PROBLEM STATEMENT.
A single figure is wanted: the count of lines below containing the string "enumerate".

DATA SUPPLIED Block Start

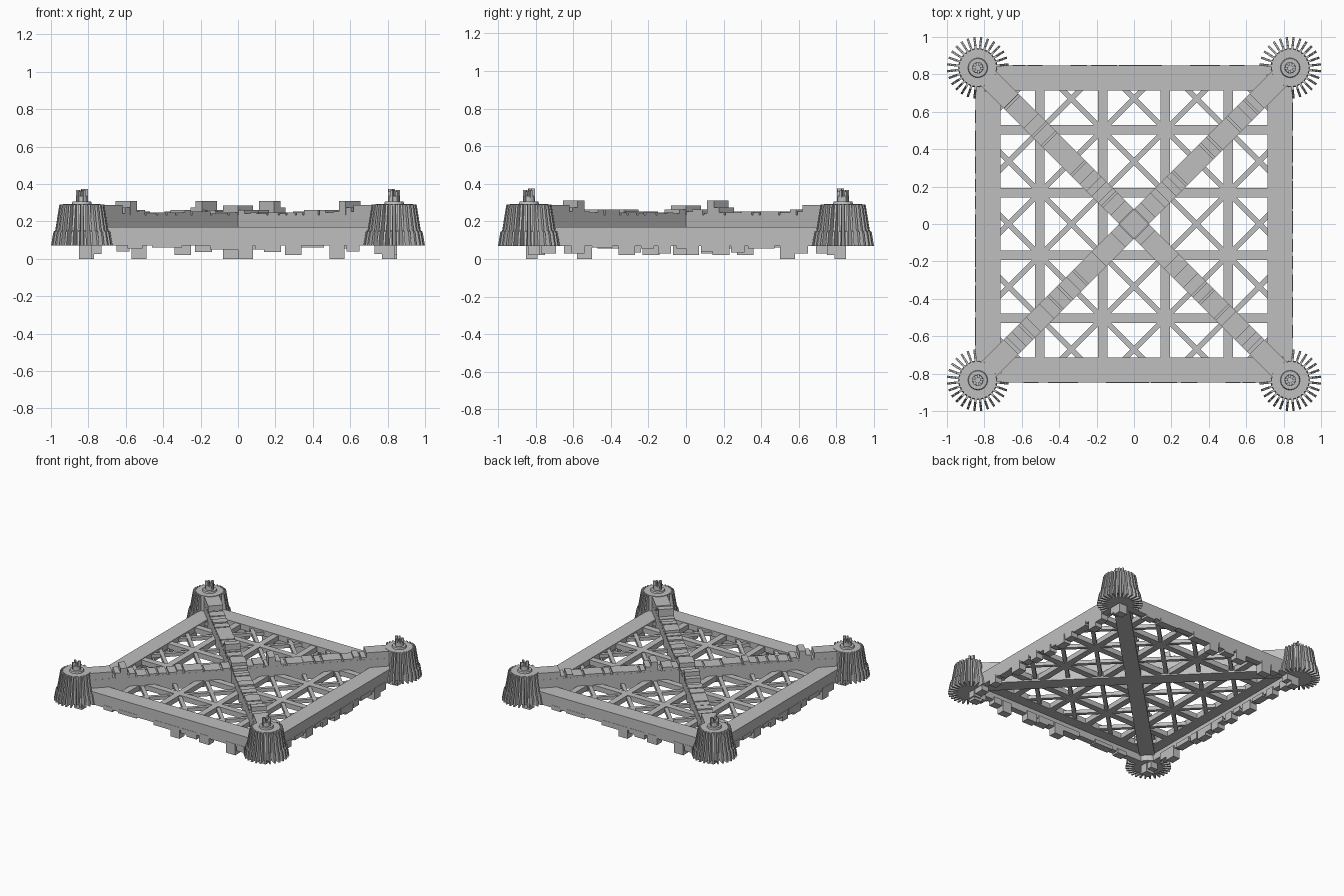
import bpy, bmesh, math, random
from mathutils import Matrix, Vector

if "Cube" in bpy.data.objects:
    bpy.data.objects.remove(bpy.data.objects["Cube"])

random.seed(4)
grey = bpy.data.materials.new("hull_grey")
grey.diffuse_color = (0.52, 0.52, 0.52, 1)
grey.use_nodes = True
grey.node_tree.nodes["Principled BSDF"].inputs["Base Color"].default_value = grey.diffuse_color


def finish(name, bm):
    bmesh.ops.recalc_face_normals(bm, faces=bm.faces)
    me = bpy.data.meshes.new(name)
    bm.to_mesh(me)
    bm.free()
    me.materials.append(grey)
    ob = bpy.data.objects.new(name, me)
    bpy.context.collection.objects.link(ob)
    return ob


def box(bm, x0, x1, y0, y1, z0, z1, angle=0, origin=(0, 0)):
    """Box in a local frame, turned about z by angle and moved to origin."""
    m = (Matrix.Translation((origin[0], origin[1], 0)) @ Matrix.Rotation(angle, 4, 'Z')
         @ Matrix.Translation(((x0 + x1) / 2, (y0 + y1) / 2, (z0 + z1) / 2))
         @ Matrix.Diagonal((x1 - x0, y1 - y0, z1 - z0, 1)))
    bmesh.ops.create_cube(bm, size=1, matrix=m)


def cone(bm, r0, r1, z0, z1, x, y, n=24):
    bmesh.ops.create_cone(bm, cap_ends=True, segments=n, radius1=r0, radius2=r1, depth=z1 - z0,
                          matrix=Matrix.Translation((x, y, (z0 + z1) / 2)))


SIDES = [i * math.pi / 2 for i in range(4)]

# Square frame: flat top rim plus a thin outer skirt on each side
bm = bmesh.new()
for a in SIDES:
    box(bm, -0.71, 0.848, -0.848, -0.715, 0.125, 0.17, a)
    box(bm, -0.81, 0.848, -0.848, -0.80, 0.07, 0.17, a)
finish("square_frame", bm)

# Uneven blocks hanging from the skirt: (start, end, bottom height)
front = [(-.85, -.78, 0), (-.59, -.51, .055), (-.46, -.30, .06), (-.15, 0, .05), (0, .08, 0),
         (.09, .14, .05), (.14, .23, .035), (.25, .34, .02), (.49, .57, 0),
         (.58, .65, .04), (.73, .77, .025), (.77, .84, 0)]
right = [(-.84, -.78, .02), (-.77, -.69, .03), (-.61, -.54, .03), (-.50, -.39, .06),
         (-.36, -.27, .02), (-.24, -.17, .055), (-.15, -.08, .03), (-.05, 0, .055),
         (0, .07, .02), (.08, .14, .04), (.14, .23, .02), (.24, .31, .035),
         (.33, .47, .055), (.50, .58, 0), (.58, .65, .03), (.75, .84, .02)]
bm = bmesh.new()
for a, row in zip(SIDES, (front, right, front, right)):
    for s, e, z in row:
        box(bm, s, e, -0.85, -0.79, z, 0.09, a)
finish("hanging_blocks", bm)

# Lattice: square grid bars and thin diagonal bars
bm = bmesh.new()
for c in (-0.503, -0.168, 0.168, 0.503):
    for a in (0, math.pi / 2):
        box(bm, -0.73, 0.73, c - 0.025, c + 0.025, 0.125, 0.165, a)
finish("grid_bars", bm)
bm = bmesh.new()
for k in range(-4, 5):
    if k:
        c = 0.335 * k
        h = (1.45 - abs(c)) / math.sqrt(2)
        for s in (1, -1):
            box(bm, -h, h, -0.014, 0.014, 0.13, 0.158, s * math.pi / 4, (c / 2, -s * c / 2))
finish("diagonal_bars", bm)

# Two crossing beams with stepped blocks on top of each arm
bm = bmesh.new()
for a in (math.pi / 4, -math.pi / 4):
    box(bm, -1.16, 1.16, -0.056, 0.056, 0.115, 0.235, a)
finish("crossing_beams", bm)
bm = bmesh.new()
box(bm, -0.056, 0.056, -0.056, 0.056, 0.2, 0.285, math.pi / 4)
for i, tall in enumerate((0.24, 0.24, 0.845, 0.845)):
    a = math.pi / 4 + i * math.pi / 2
    d = 0.06
    while d < 0.93:
        w = random.choice((0.045, 0.06, 0.075))
        z = random.choice((0.242, 0.248, 0.252, 0.262))
        box(bm, d, d + w, -0.055, 0.055, 0.2, z, a)
        d += w + random.choice((0, 0.012))
    box(bm, tall - 0.025, tall + 0.025, -0.056, 0.056, 0.2, 0.31, a)
    box(bm, tall + 0.025, tall + 0.065, -0.055, 0.055, 0.2, 0.275, a)
    box(bm, 0.93, 1.16, -0.055, 0.055, 0.2, 0.288, a)
finish("beam_top_blocks", bm)

# Corner towers: drum, knob with pins, and stepped radial fins on the outer side
fin = [(0.08, 0.07), (0.165, 0.07), (0.152, 0.145), (0.143, 0.15), (0.12, 0.29), (0.08, 0.29)]
for i, name in enumerate(("back_right", "back_left", "front_left", "front_right")):
    out = math.pi / 4 + i * math.pi / 2
    cx, cy = (math.copysign(0.835, f(out)) for f in (math.cos, math.sin))
    bm = bmesh.new()
    cone(bm, 0.105, 0.10, 0.07, 0.292, cx, cy)
    cone(bm, 0.055, 0.05, 0.285, 0.305, cx, cy, 16)
    cone(bm, 0.03, 0.028, 0.30, 0.335, cx, cy, 12)
    for p in range(5):
        t = out + p * math.tau / 5
        box(bm, 0.012, 0.032, -0.006, 0.006, 0.30, 0.36 + 0.007 * (p % 3), t, (cx, cy))
    finish(name + "_tower", bm)
    bm = bmesh.new()
    for n in range(-10, 11):
        rot = Matrix.Translation((cx, cy, 0)) @ Matrix.Rotation(out + n * math.tau / 28, 4, 'Z')
        vs = [bm.verts.new(rot @ Vector((r, -0.006, z))) for r, z in fin]
        ws = [bm.verts.new(rot @ Vector((r, 0.006, z))) for r, z in fin]
        bm.faces.new(vs)
        bm.faces.new(ws[::-1])
        for j in range(len(fin)):
            q = (j + 1) % len(fin)
            bm.faces.new((vs[j], ws[j], ws[q], vs[q]))
    finish(name + "_fins", bm)
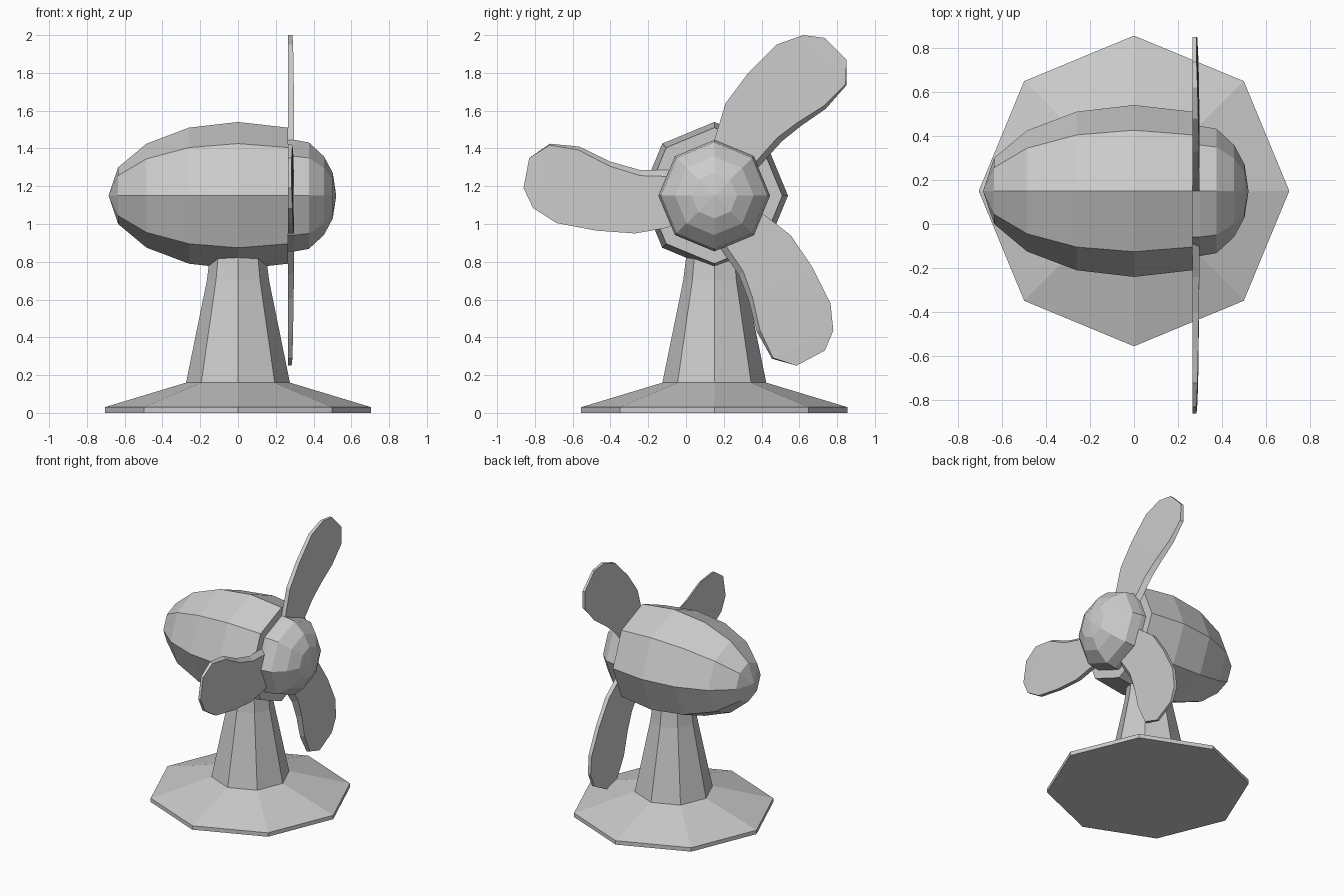
import bpy, bmesh
from math import sin, cos, pi

if "Cube" in bpy.data.objects:
    bpy.data.objects.remove(bpy.data.objects["Cube"])

CY, CZ = 0.15, 1.15   # axis of the stand (y) and of the rotor (y, z)
SIDES = 8


def finish(name, bm):
    bmesh.ops.remove_doubles(bm, verts=bm.verts, dist=1e-5)
    bmesh.ops.recalc_face_normals(bm, faces=bm.faces)
    mesh = bpy.data.meshes.new(name)
    bm.to_mesh(mesh)
    bm.free()
    obj = bpy.data.objects.new(name, mesh)
    bpy.context.collection.objects.link(obj)
    return obj


def lathe(name, profile, axis):
    """Eight-sided turned solid from (position, radius) pairs."""
    bm = bmesh.new()
    rings = []
    for t, r in profile:
        ring = []
        for i in range(SIDES):
            c, s = r * cos(2 * pi * i / SIDES), r * sin(2 * pi * i / SIDES)
            ring.append(bm.verts.new((t, CY + c, CZ + s) if axis == 'X' else (c, CY + s, t)))
        rings.append(ring)
    for a, b in zip(rings, rings[1:]):
        for i in range(SIDES):
            j = (i + 1) % SIDES
            bm.faces.new((a[i], a[j], b[j], b[i]))
    bm.faces.new(rings[0])
    bm.faces.new(rings[-1])
    bmesh.ops.dissolve_degenerate(bm, dist=1e-4, edges=bm.edges)
    return finish(name, bm)


def blade(name, lead, trail):
    """Thin blade in the yz plane; the trailing edge is chamfered, the tip thinner."""
    bm = bmesh.new()
    n = len(lead)
    rows = []
    for k, ((ly, lz), (ty, tz)) in enumerate(zip(lead, trail)):
        back = 0.265
        front = 0.298 - 0.014 * (k / (n - 1)) ** 2
        f = 0.13 * (1 - k / (n - 1))
        rows.append([bm.verts.new(p) for p in (
            (back, ly, lz), (front, ly, lz),
            (front, ty + (ly - ty) * f, tz + (lz - tz) * f), (back, ty, tz))])
    for a, b in zip(rows, rows[1:]):
        for i in range(4):
            j = (i + 1) % 4
            bm.faces.new((a[i], a[j], b[j], b[i]))
    bm.faces.new(rows[0])
    bm.faces.new(rows[-1])
    return finish(name, bm)


# Stand: flat octagonal foot and tapering column
lathe("base", [(0, 0.705), (0.03, 0.705), (0.16, 0.275)], 'Z')
lathe("column", [(0.16, 0.275), (0.70, 0.165), (0.82, 0.15), (0.95, 0.14)], 'Z')

# Motor housing and rounded hub
lathe("motor_housing", [(-0.685, 0), (-0.635, 0.15), (-0.485, 0.275), (-0.26, 0.36),
                        (0, 0.39), (0.265, 0.36)], 'X')
lathe("hub", [(0.26, 0.295), (0.30, 0.295), (0.375, 0.282), (0.455, 0.208),
              (0.502, 0.12), (0.52, 0)], 'X')

# Three blades: leading and trailing edges from root to tip
blade("upper_blade",
      [(0.13, 1.32), (0.15, 1.445), (0.21, 1.64), (0.33, 1.80), (0.48, 1.95), (0.62, 2.0), (0.735, 1.985)],
      [(0.31, 1.22), (0.40, 1.32), (0.51, 1.44), (0.61, 1.52), (0.74, 1.61), (0.85, 1.735), (0.85, 1.87)])
blade("side_blade",
      [(0.0, 1.03), (-0.10, 0.98), (-0.27, 0.95), (-0.475, 0.965), (-0.685, 1.005), (-0.81, 1.085), (-0.86, 1.19)],
      [(0.02, 1.29), (-0.10, 1.285), (-0.24, 1.285), (-0.40, 1.33), (-0.565, 1.41), (-0.72, 1.425), (-0.83, 1.35)])
blade("lower_blade",
      [(0.31, 1.10), (0.42, 1.045), (0.555, 0.94), (0.67, 0.77), (0.765, 0.58), (0.78, 0.435), (0.735, 0.33)],
      [(0.13, 0.95), (0.19, 0.86), (0.28, 0.73), (0.33, 0.60), (0.375, 0.43), (0.455, 0.287), (0.585, 0.25)])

DATA SUPPLIED Block End

SOLUTION FOR THIS EXERCISE.
3